# RECORDS
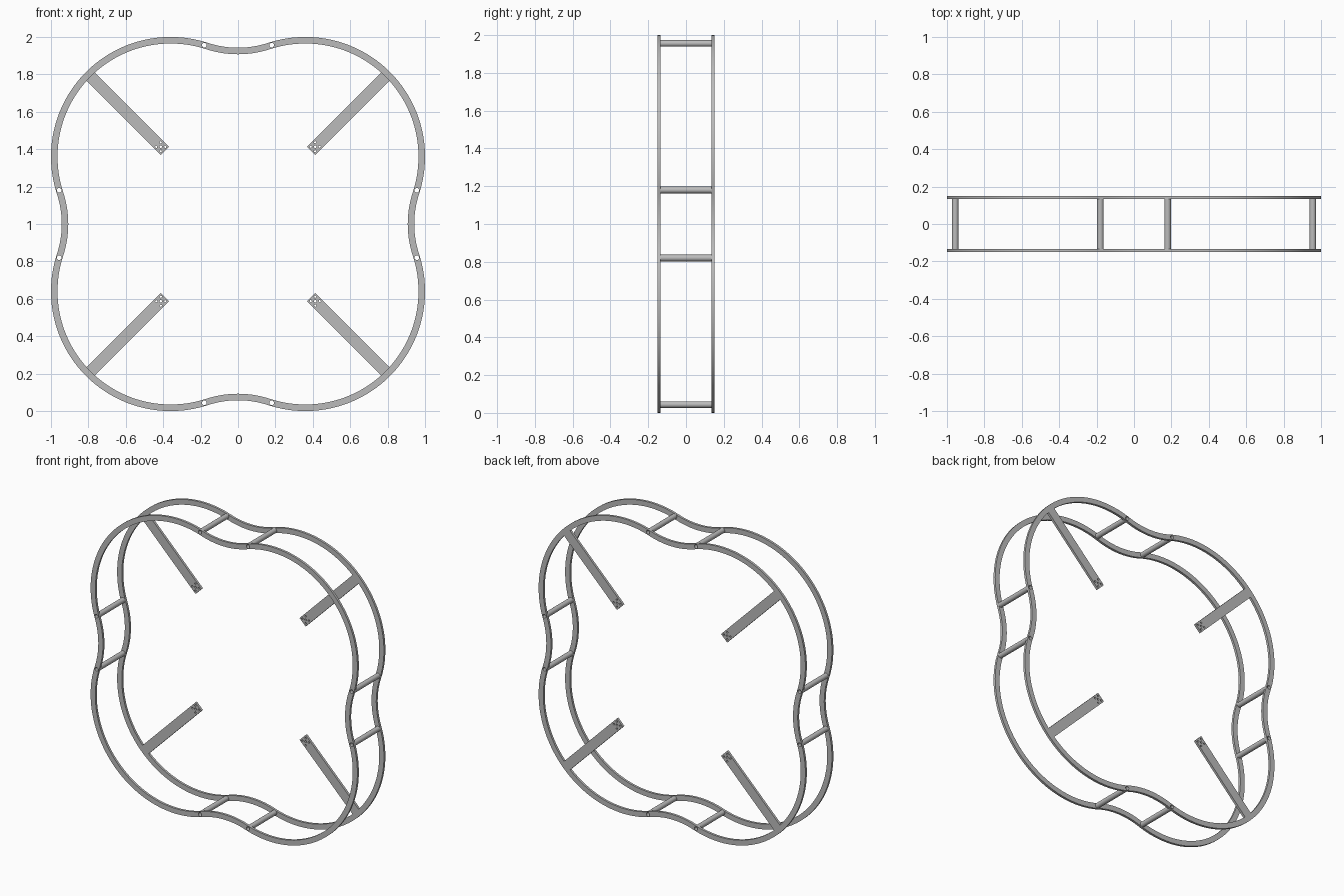
import bpy, math

if "Cube" in bpy.data.objects:
    bpy.data.objects.remove(bpy.data.objects["Cube"])

grey = bpy.data.materials.new("plain grey")
grey.diffuse_color = (0.5, 0.5, 0.5, 1)
grey.use_nodes = True
grey.node_tree.nodes["Principled BSDF"].inputs["Base Color"].default_value = grey.diffuse_color

C = 0.36            # lobe centre offset
R = 0.6225          # lobe radius (band centreline)
W = 0.0175          # half band width
MID = 0.925         # centreline height of the inward dip
# radius of the dip arc that is tangent to the lobes
D = (C * C + (MID - C) ** 2 - R * R) / (2 * (R - (MID - C)))
TAN = math.atan2(C, MID + D - C)
Y_OUT, Y_IN = 0.15, 0.134


def circle(cx, cz, r, n=24):
    return [(cx + r * math.cos(2 * math.pi * i / n),
             cz + r * math.sin(2 * math.pi * i / n)) for i in range(n)]


def turn(p, k):
    a = k * math.pi / 2
    return (p[0] * math.cos(a) - p[1] * math.sin(a),
            p[0] * math.sin(a) + p[1] * math.cos(a))


def band_loop(d):
    """Four-lobed outline, offset outwards by d."""
    quarter = []
    n = 56
    for i in range(n):                       # convex lobe
        a = -TAN + (math.pi / 2 + 2 * TAN) * i / n
        quarter.append((C + (R + d) * math.cos(a), C + (R + d) * math.sin(a)))
    n = 18
    for i in range(n):                       # concave dip
        a = -math.pi / 2 + TAN - 2 * TAN * i / n
        quarter.append(((D - d) * math.cos(a), MID + D + (D - d) * math.sin(a)))
    return [turn(p, k) for k in range(4) for p in quarter]


def plate(name, loops, y0, y1):
    """Filled outline with holes, extruded along y."""
    cu = bpy.data.curves.new(name, 'CURVE')
    cu.dimensions = '2D'
    cu.fill_mode = 'BOTH'
    cu.extrude = (y1 - y0) / 2
    for pts in loops:
        s = cu.splines.new('POLY')
        s.points.add(len(pts) - 1)
        for q, p in zip(s.points, pts):
            q.co = (p[0], p[1], 0, 1)
        s.use_cyclic_u = True
    ob = bpy.data.objects.new(name, cu)
    bpy.context.collection.objects.link(ob)
    ob.rotation_euler = (math.pi / 2, 0, 0)
    ob.location = (0, (y0 + y1) / 2, 1)
    bpy.ops.object.select_all(action='DESELECT')
    ob.select_set(True)
    bpy.context.view_layer.objects.active = ob
    bpy.ops.object.convert(target='MESH')
    ob = bpy.context.view_layer.objects.active
    ob.name = name
    bpy.ops.object.mode_set(mode='EDIT')
    bpy.ops.mesh.select_all(action='SELECT')
    bpy.ops.mesh.remove_doubles(threshold=0.00005)
    bpy.ops.mesh.normals_make_consistent(inside=False)
    bpy.ops.object.mode_set(mode='OBJECT')
    bpy.ops.object.shade_smooth_by_angle(angle=math.radians(30))
    ob.data.materials.clear()
    ob.data.materials.append(grey)
    return ob


# spacer positions, two beside each dip
spots = [turn((s * 0.18, 0.956), k) for k in range(4) for s in (1, -1)]

# front and back guard rings with spacer holes
ring = [band_loop(W), band_loop(-W)] + [circle(x, z, 0.0125) for x, z in spots]
plate("front_ring", ring, -Y_OUT, -Y_IN)
plate("back_ring", ring, Y_IN, Y_OUT)

# hollow spacer tubes
for i, (x, z) in enumerate(spots):
    plate(f"spacer_tube_{i + 1}",
          [circle(x, z, 0.0175), circle(x, z, 0.0125)], -Y_IN, Y_IN)

# diagonal mounting arms on the back ring, with screw holes at the inner end
def diag(u, v):
    h = math.sqrt(0.5)
    return ((u - v) * h, (u + v) * h)

A0, A1, HW = 0.552, C * math.sqrt(2) + R - W + 0.0005, 0.032
arm = [[diag(A0, -HW), diag(A1, -HW), diag(A1, HW), diag(A0, HW)]]
for u, v, r in [(0, 0, 0.007)] + [(a, b, 0.006) for a in (-.017, .017) for b in (-.017, .017)]:
    arm.append(circle(*diag(A0 + 0.032 + u, v), r, 14))
for k in range(4):
    plate(f"mounting_arm_{k + 1}",
          [[turn(p, k) for p in loop] for loop in arm], Y_IN, Y_OUT)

# WHAT THE EXERCISE ASKS
Set down the line holding "bpy.ops.object.mode_set(mode='OBJECT')" and all later lines through the last one in the material above, exactly, and no other lines.

# EXERCISE RESPONSE
    bpy.ops.object.mode_set(mode='OBJECT')
    bpy.ops.object.shade_smooth_by_angle(angle=math.radians(30))
    ob.data.materials.clear()
    ob.data.materials.append(grey)
    return ob


# spacer positions, two beside each dip
spots = [turn((s * 0.18, 0.956), k) for k in range(4) for s in (1, -1)]

# front and back guard rings with spacer holes
ring = [band_loop(W), band_loop(-W)] + [circle(x, z, 0.0125) for x, z in spots]
plate("front_ring", ring, -Y_OUT, -Y_IN)
plate("back_ring", ring, Y_IN, Y_OUT)

# hollow spacer tubes
for i, (x, z) in enumerate(spots):
    plate(f"spacer_tube_{i + 1}",
          [circle(x, z, 0.0175), circle(x, z, 0.0125)], -Y_IN, Y_IN)

# diagonal mounting arms on the back ring, with screw holes at the inner end
def diag(u, v):
    h = math.sqrt(0.5)
    return ((u - v) * h, (u + v) * h)

A0, A1, HW = 0.552, C * math.sqrt(2) + R - W + 0.0005, 0.032
arm = [[diag(A0, -HW), diag(A1, -HW), diag(A1, HW), diag(A0, HW)]]
for u, v, r in [(0, 0, 0.007)] + [(a, b, 0.006) for a in (-.017, .017) for b in (-.017, .017)]:
    arm.append(circle(*diag(A0 + 0.032 + u, v), r, 14))
for k in range(4):
    plate(f"mounting_arm_{k + 1}",
          [[turn(p, k) for p in loop] for loop in arm], Y_IN, Y_OUT)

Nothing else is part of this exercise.